With slightly more than 12 minutes still on the clock last night, Len Bias rose off the left base line in Cole Field House and launched one of those gravity-defying jumpers that cause opponents to gulp and pro scouts to salivate.
Rainbowlike, the ball arched over the taller Joe Wolf and, when it slipped cleanly through the net, Bias turned to the crowd and showed off his palms-down follow-through motion.
It's the perfect way to finish off a shot.
It's the perfect way to finish off the No. 1 team in college basketball.
On any other night against almost anybody else, that would have been so. The Bias bomb provided a nine-point lead that Maryland would have extended, or at least held, against maybe 99 out of 100 other teams.
Against North Carolina, Maryland usually crumbles instead of builds at that point. Carolina gets down that much and figures it's in not much more danger than a layup drill.
Maryland lost -- going away.
If the Tar Heels did not quite yawn on the way to the dressing room after the 71-67 victory, neither did they go giddily.
They had been there maybe a jillion times before. Only the names change. Instead of Perkins, the stout shot blocker is named Warren Martin. Instead of Phil Ford, the clutch point guard down the stretch is Kenny Smith.
And who is that star ascending in the ACC firmament? Let's see. We've seen so many: Wood and Worthy, Black and Jordan and, for some of us old-timers, Larry Miller back in the late '60s. The latest is a floppy-haired freshman named Jeff Lebo.
Carolina always seems to have a DH against the Terrapins, a designated hero, someone who not only dares to take the shot when a miss could be disastrous, but to sink it.
Alert fans would look at Lebo and then glance toward the front row near one of the baskets. There they saw Jerry West, now the general manager of the Lakers.
With their eyes, they saw Lebo; in their minds, they saw West.
Lebo was a mere nine for 10 from the floor, the deadeye when center Brad Daugherty had -- for him -- an off night. Oh, he made half his 14 shots. But the way he's been going of late, 50 per cent could get his scholarship snatched.
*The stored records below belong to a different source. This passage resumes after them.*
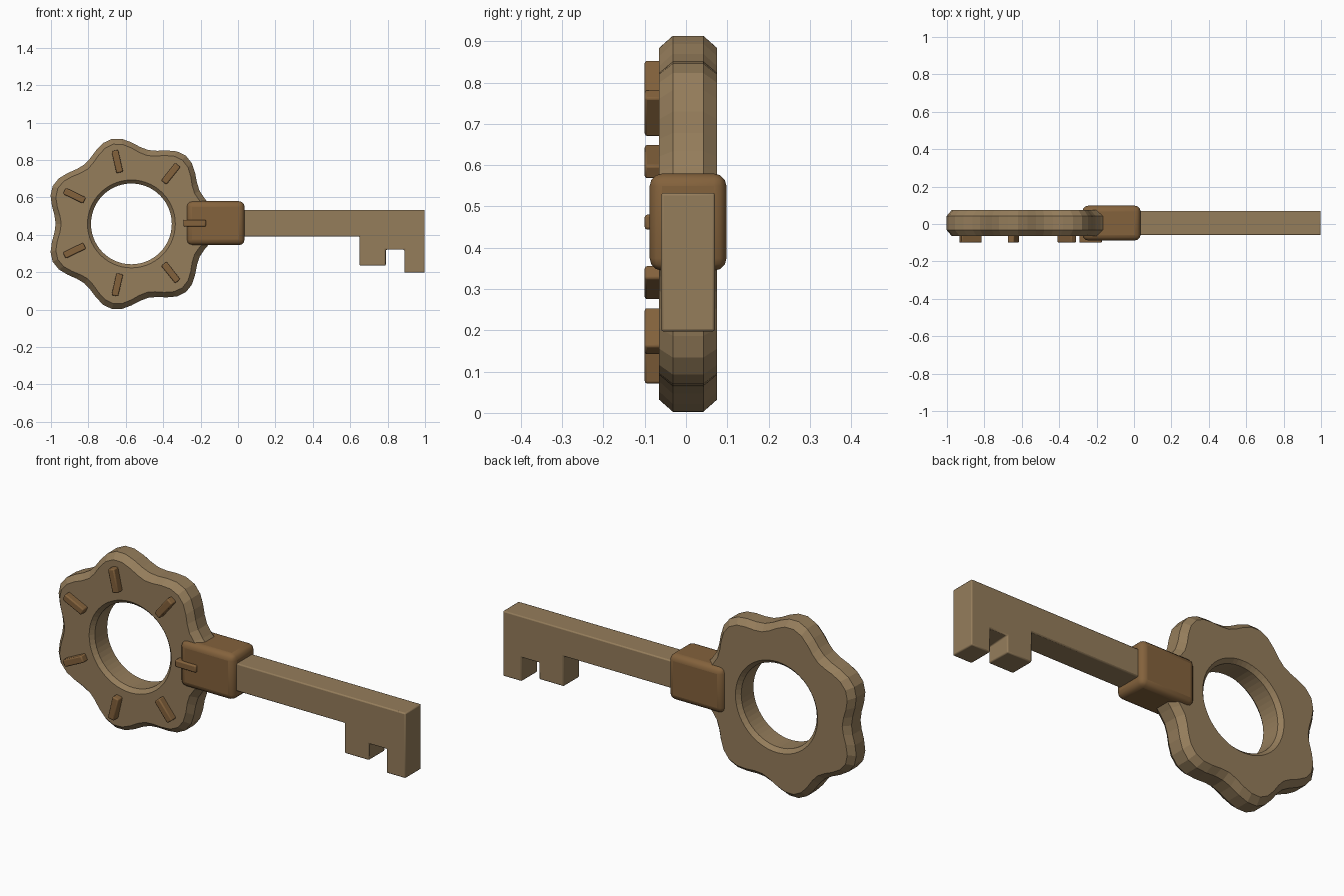
import bpy, bmesh, math

if "Cube" in bpy.data.objects:
    bpy.data.objects.remove(bpy.data.objects["Cube"])

CX, CZ, CY = -0.57, 0.458, 0.005   # centre of the bow
LOBES, SEG = 7, 56


def material(name, rgb):
    m = bpy.data.materials.new(name)
    m.diffuse_color = (*rgb, 1)
    m.use_nodes = True
    m.node_tree.nodes["Principled BSDF"].inputs["Base Color"].default_value = m.diffuse_color
    return m


bronze = material("bronze", (0.30, 0.205, 0.105))
brown = material("brown", (0.23, 0.122, 0.045))


def make(name, bm, mat, bevel=0, segments=2):
    bmesh.ops.recalc_face_normals(bm, faces=bm.faces)
    me = bpy.data.meshes.new(name)
    bm.to_mesh(me)
    bm.free()
    me.materials.append(mat)
    ob = bpy.data.objects.new(name, me)
    bpy.context.collection.objects.link(ob)
    if bevel:
        b = ob.modifiers.new("bevel", 'BEVEL')
        b.width, b.segments, b.limit_method = bevel, segments, 'ANGLE'
        bpy.context.view_layer.objects.active = ob
        ob.select_set(True)
        bpy.ops.object.shade_smooth_by_angle(angle=math.radians(35))
        ob.select_set(False)
    return ob


def box(name, center, size, mat, bevel, segments=2, turn=0):
    bm = bmesh.new()
    bmesh.ops.create_cube(bm, size=1)
    for v in bm.verts:
        v.co = [c * s for c, s in zip(v.co, size)]
    ob = make(name, bm, mat, bevel, segments)
    ob.location = center
    ob.rotation_euler = (0, -turn, 0)
    return ob


# Bow: wavy chamfered ring, swept as a closed cross-section (is_outer, radius offset, y)
section = [(1, -0.03, -0.07), (1, 0, -0.037), (1, 0, 0.037), (1, -0.03, 0.07),
           (0, 0.235, 0.07), (0, 0.216, 0.05), (0, 0.216, -0.05), (0, 0.235, -0.07)]
bm = bmesh.new()
rings = []
for outer, off, y in section:
    ring = []
    for i in range(SEG):
        a = math.tau * i / SEG
        r = off + (0.436 + 0.031 * math.cos(LOBES * a) if outer else 0)
        ring.append(bm.verts.new((CX + r * math.cos(a), CY + y, CZ + r * math.sin(a))))
    rings.append(ring)
for k, ring in enumerate(rings):
    nxt = rings[(k + 1) % len(rings)]
    for i in range(SEG):
        j = (i + 1) % SEG
        bm.faces.new((ring[i], ring[j], nxt[j], nxt[i]))
make("bow", bm, bronze)

# Shaft with two teeth: extruded side profile
profile = [(0, 0.39), (0.65, 0.39), (0.65, 0.235), (0.79, 0.235), (0.79, 0.32),
           (0.89, 0.32), (0.89, 0.197), (0.998, 0.197), (0.998, 0.533), (0, 0.533)]
bm = bmesh.new()
face = bm.faces.new([bm.verts.new((x, CY - 0.065, z)) for x, z in profile])
ext = bmesh.ops.extrude_face_region(bm, geom=[face])
for g in ext["geom"]:
    if isinstance(g, bmesh.types.BMVert):
        g.co.y += 0.13
make("shaft_and_teeth", bm, bronze, 0.006)

# Collar joining bow and shaft
box("collar", (-0.12, CY, 0.462), (0.31, 0.186, 0.235), brown, 0.03, 3)

# Raised marks, one per lobe
for i in range(LOBES):
    a = math.tau * i / LOBES
    box(f"mark_{i + 1}", (CX + 0.338 * math.cos(a), -0.075, CZ + 0.004 + 0.338 * math.sin(a)),
        (0.12, 0.05, 0.036), brown, 0.006, 2, a)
Once again, it was the possible (Maryland) versus the predictable (Carolina).
The possible: Maryland unfetters its Killer Bs, Bias and Jeff Baxter, the sort of inside-outside combination every team needs to contend for the national championship.
Bias was a known, the major reason so many NBA scouts were close to courtside; Baxter was the seldom-seen guard having the game of his life.
Baxter was making important baskets from afar and layups in traffic. Also, he played fine defense and was caught for just two turnovers in 37 minutes against Carolina's changeup defenses.
The big-time move of the night by Bias came fairly early in the second half, when he burst by Martin toward the free-throw line.
Martin tried to recover. When he did, Bias met him with his left elbow. As he jumped, Bias fended Martin off, the way Kareem Abdul-Jabbar often does for his sky hooks. With his left arm, Bias kept free; with his right hand, Bias drove home a 12-footer. So lovely was the move, the officials decided not to spoil it by calling a foul.
This was Maryland at its best. Generally unerring on offense; tough and bright on defense. Mostly cracking the Carolina press at one end of the floor and pressing rather well itself on the other end.
Now for the predictable.
Just when the Terrapins feel destiny is donning red and white for a change, joyous smiles start to go stiff. A Carolina gremlin, unseen but surely there, hops on the hoop and swats away every important shot.
Or a Tar Heel with the most common name, Smith, pulls something extraordinary. A slight of hand followed by a slightly sensational dunk.
Smith is the heir to Ford and the wondrous Carolina guards, but underappreciated because the rules -- blessedly -- no longer allow much magic in the four-corners offense. So Smith switched to subtle.
In the final 25 seconds, he managed to slap the ball from Maryland's Terry Long -- or so the officials ruled. As Long was about to burst back up with a rebound off a Bias miss, Smith knocked the ball loose.
"He hit me on the arm," Long insisted. "Obviously, the ref didn't see it. I was fouled when I came down with the rebound and fouled when I went back up.
"Sure, he'll say he got the ball."
"I saw 90 percent of the ball," Smith said. "It was risky. He just put the ball down where shorty Smith could flick it . I think I might have caught him by surprise."
More like shock, Kenny.
Later, Smith dared another relative giant, Derrick Lewis. Full bore with about 10 seconds left, Smith dashed to the basket. Like a more slender Jordan, Smith leaped and stuffed before Lewis could intercept him.
"I was going to bring the ball back out and try to run more precious seconds off ," Smith said, "but they were tentative. I saw the opening and I went that way.
"I could have been content to run the clock, but it was there. Once you see it, you have to go hard. Lewis is a great shot blocker. I said to myself: 'If I go, I'm gonna dunk it.' "
With that wicked reverse-windmill thrust, it was over. Different slammer; same result.